In other words, just planning to make adjustments if/when/as the markets do whatever they do is not actually a plan, but having a WPS to follow actually is a real, actionable and implementable plan.

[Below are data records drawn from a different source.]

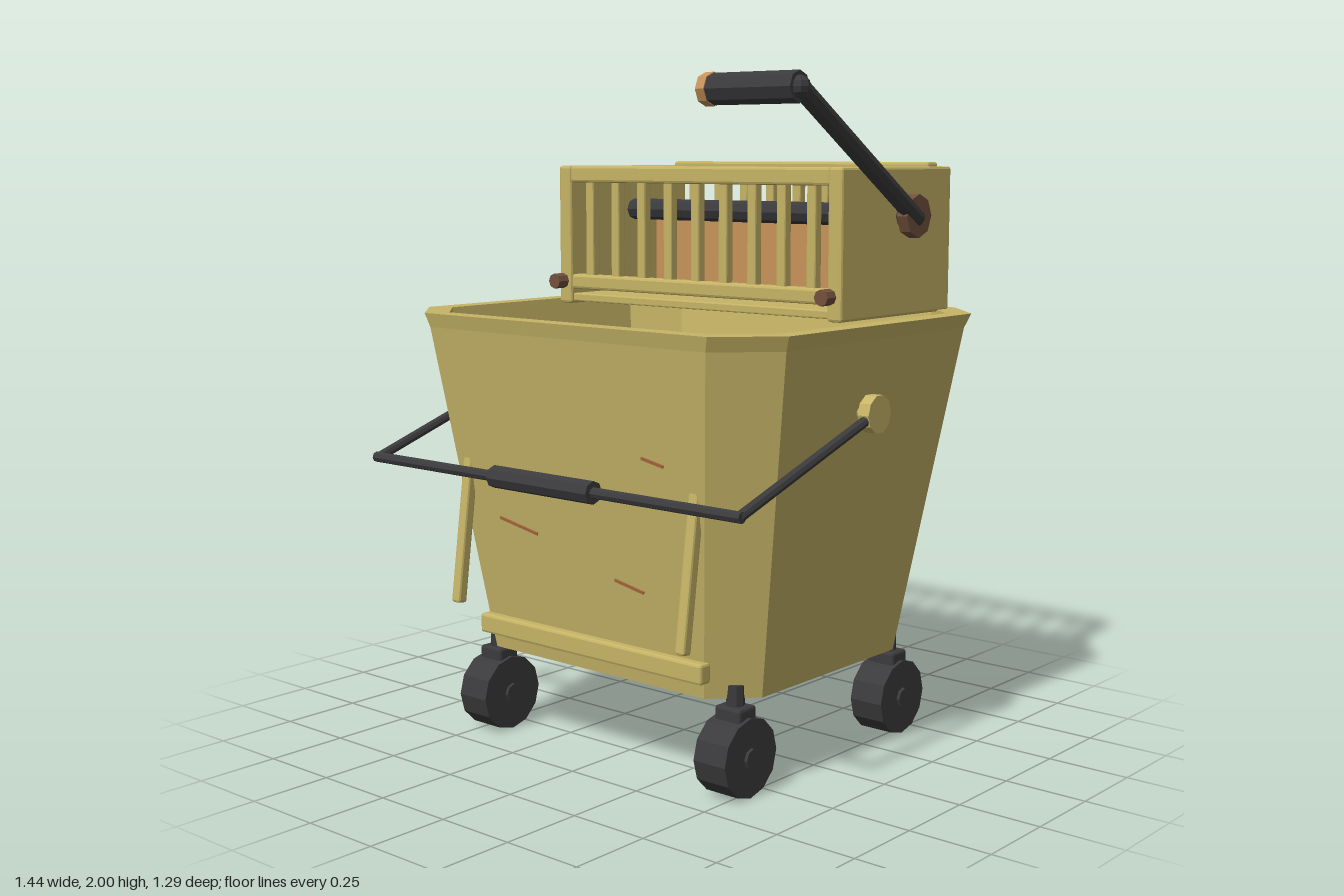
import * as THREE from 'three';
import { RoundedBoxGeometry } from 'three/addons/geometries/RoundedBoxGeometry.js';

const paint = (name, color) => Object.assign(new THREE.MeshStandardMaterial({ color }), { name });

export function createModel() {
  const model = new THREE.Group();
  model.name = 'mopBucket';
  const yellow = paint('yellow plastic', 0xc6b466);
  const black = paint('black rubber', 0x3b3b3d);
  const orange = paint('orange wood', 0xc8935a);
  const brown = paint('brown bolt', 0x73503c);
  const rust = paint('rust scratch', 0xa8683f);

  // Adds a faceted mesh
  const add = (parent, name, geometry, material) => {
    const flat = geometry.index ? geometry.toNonIndexed() : geometry;
    flat.computeVertexNormals();
    const mesh = new THREE.Mesh(flat, material);
    mesh.name = name;
    parent.add(mesh);
    return mesh;
  };

  // Box with chamfered edges, given by its min and max on each axis
  const block = (parent, name, [x0, x1], [y0, y1], [z0, z1], material, bevel = 0.008) => {
    const mesh = add(parent, name, new RoundedBoxGeometry(x1 - x0, y1 - y0, z1 - z0, 1, bevel), material);
    mesh.position.set((x0 + x1) / 2, (y0 + y1) / 2, (z0 + z1) / 2);
    return mesh;
  };

  // Straight cylinder between two points
  const rod = (parent, name, a, b, radius, material, sides = 8) => {
    const from = new THREE.Vector3(...a), to = new THREE.Vector3(...b);
    const dir = to.clone().sub(from);
    const mesh = add(parent, name, new THREE.CylinderGeometry(radius, radius, dir.length(), sides), material);
    mesh.position.copy(from).add(to).multiplyScalar(0.5);
    mesh.quaternion.setFromUnitVectors(new THREE.Vector3(0, 1, 0), dir.normalize());
    return mesh;
  };

  // Bucket: octagonal rings from the underside, up over the rim, down to the floor
  const ring = (y, x, front, back, c) => [
    [x, y, back + c], [x, y, front - c], [x - c, y, front], [c - x, y, front],
    [-x, y, front - c], [-x, y, back + c], [c - x, y, back], [x - c, y, back],
  ];
  const rings = [
    ring(0.28, 0.53, 0.4, -0.475, 0.115),
    ring(1.268, 0.685, 0.54, -0.628, 0.15),
    ring(1.31, 0.7, 0.55, -0.645, 0.152),
    ring(1.31, 0.635, 0.487, -0.58, 0.127),
    ring(0.33, 0.485, 0.35, -0.43, 0.095),
  ];
  const index = [];
  for (let i = 0; i < rings.length - 1; i++) {
    for (let j = 0; j < 8; j++) {
      const a = i * 8 + j, b = i * 8 + (j + 1) % 8;
      index.push(a, a + 8, b + 8, a, b + 8, b);
    }
  }
  const last = (rings.length - 1) * 8;
  for (let j = 1; j < 7; j++) index.push(0, j, j + 1, last, last + j + 1, last + j);
  const shell = new THREE.BufferGeometry();
  shell.setAttribute('position', new THREE.Float32BufferAttribute(rings.flat(2), 3));
  shell.setIndex(index);
  add(model, 'bucket', shell, yellow);

  // Scratches lying on the sloping front wall
  for (const [x, y, length] of [[-0.25, 0.69, 0.155], [0.175, 0.57, 0.11], [0.31, 0.947, 0.08]]) {
    const scratch = add(model, 'scratch', new THREE.BoxGeometry(length, 0.009, 0.006), rust);
    scratch.position.set(x, y, 0.4 + (y - 0.28) * 0.1417 + 0.001);
    scratch.rotation.set(0.14, 0, -0.2);
  }

  // Front kick bar and the two slanted struts through the front wall
  block(model, 'kickBar', [-0.44, 0.44], [0.33, 0.39], [0.4, 0.445], yellow);
  for (const s of [-1, 1]) {
    const strut = add(model, 'frontStrut', new RoundedBoxGeometry(0.034, 0.74, 0.034, 1, 0.007), yellow);
    strut.position.set(s * 0.445, 0.805, 0.477);
    strut.rotation.x = -0.135;
  }

  // Casters
  for (const x of [-0.475, 0.475]) {
    for (const z of [0.335, -0.415]) {
      const caster = new THREE.Group();
      caster.name = 'caster';
      caster.position.set(x, 0, z);
      model.add(caster);
      rod(caster, 'wheel', [-0.056, 0.117, 0], [0.056, 0.117, 0], 0.115, black, 12);
      rod(caster, 'hub', [-0.066, 0.117, 0], [0.066, 0.117, 0], 0.03, black);
      block(caster, 'fork', [-0.045, 0.045], [0.19, 0.26], [-0.038, 0.038], black);
      rod(caster, 'stem', [0, 0.24, 0], [0, 0.32, 0], 0.026, black);
    }
  }

  // Carrying handle
  const bail = new THREE.Group();
  bail.name = 'carryHandle';
  model.add(bail);
  for (const s of [-1, 1]) {
    rod(bail, 'pivotKnob', [s * 0.685, 1.065, 0.01], [s * 0.722, 1.065, 0.01], 0.055, yellow, 10);
    rod(bail, 'pivotPin', [s * 0.63, 1.065, 0.01], [s * 0.69, 1.065, 0.01], 0.014, yellow);
    rod(bail, 'handleArm', [s * 0.705, 1.065, 0.01], [s * 0.705, 0.865, 0.608], 0.015, black);
  }
  rod(bail, 'handleBar', [-0.715, 0.865, 0.608], [0.715, 0.865, 0.608], 0.016, black);
  rod(bail, 'handleGrip', [-0.195, 0.865, 0.608], [0.195, 0.865, 0.608], 0.033, black);

  // Wringer basket: floor, side panels, rails and slats
  const wringer = new THREE.Group();
  wringer.name = 'wringer';
  model.add(wringer);
  block(wringer, 'basketFloor', [-0.51, 0.51], [1.312, 1.337], [-0.585, -0.045], yellow, 0.004);
  for (const s of [-1, 1]) {
    const x = [s * 0.53 - 0.025, s * 0.53 + 0.025];
    block(wringer, 'sidePanel', x, [1.305, 1.742], [-0.597, -0.032], yellow);
    rod(wringer, 'bolt', [s * 0.525, 1.378, -0.018], [s * 0.525, 1.378, 0.024], 0.024, brown);
  }
  for (const [z, lift] of [[-0.062, 0], [-0.568, 0.013]]) {
    block(wringer, 'topRail', [-0.508, 0.508], [1.69 + lift, 1.742 + lift], [z - 0.028, z + 0.028], yellow);
    block(wringer, 'bottomRail', [-0.51, 0.51], [1.352, 1.398], [z - 0.024, z + 0.024], yellow);
    for (let i = -4; i <= 4; i++) {
      const x = i * 0.109;
      block(wringer, 'slat', [x - 0.016, x + 0.016], [1.37, 1.71], [z - 0.016, z + 0.016], yellow, 0.005);
    }
  }

  // Press plate on its shaft
  block(wringer, 'pressPlate', [-0.43, 0.428], [1.34, 1.615], [-0.41, -0.355], orange);
  rod(wringer, 'shaft', [-0.6, 1.6, -0.335], [0.6, 1.6, -0.335], 0.034, black);
  for (const s of [-1, 1]) {
    rod(wringer, 'shaftNut', [s * 0.578, 1.6, -0.335], [s * 0.614, 1.6, -0.335], 0.064, brown);
  }

  // Crank arm and grip
  const crank = new THREE.Group();
  crank.name = 'crank';
  model.add(crank);
  rod(crank, 'crankArm', [0.6, 1.59, -0.345], [0.612, 1.955, 0.245], 0.027, black);
  rod(crank, 'crankGrip', [0.31, 1.955, 0.245], [0.612, 1.955, 0.245], 0.044, black);
  rod(crank, 'crankTip', [0.288, 1.955, 0.245], [0.318, 1.955, 0.245], 0.047, orange);
  add(crank, 'crankElbow', new THREE.SphereGeometry(0.032, 8, 6), black).position.set(0.61, 1.955, 0.245);

  return model;
}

At the end of the day, having a WPS is about managing behavior. From that perspective, it appears to be a very effective potential strategy, because it appropriately sets expectations and makes it clear how to act in the face of uncertainty. In fact, it can potentially help to alleviate stress in the face of market volatility simply by making it clear when it is time to worry and act versus when it is not.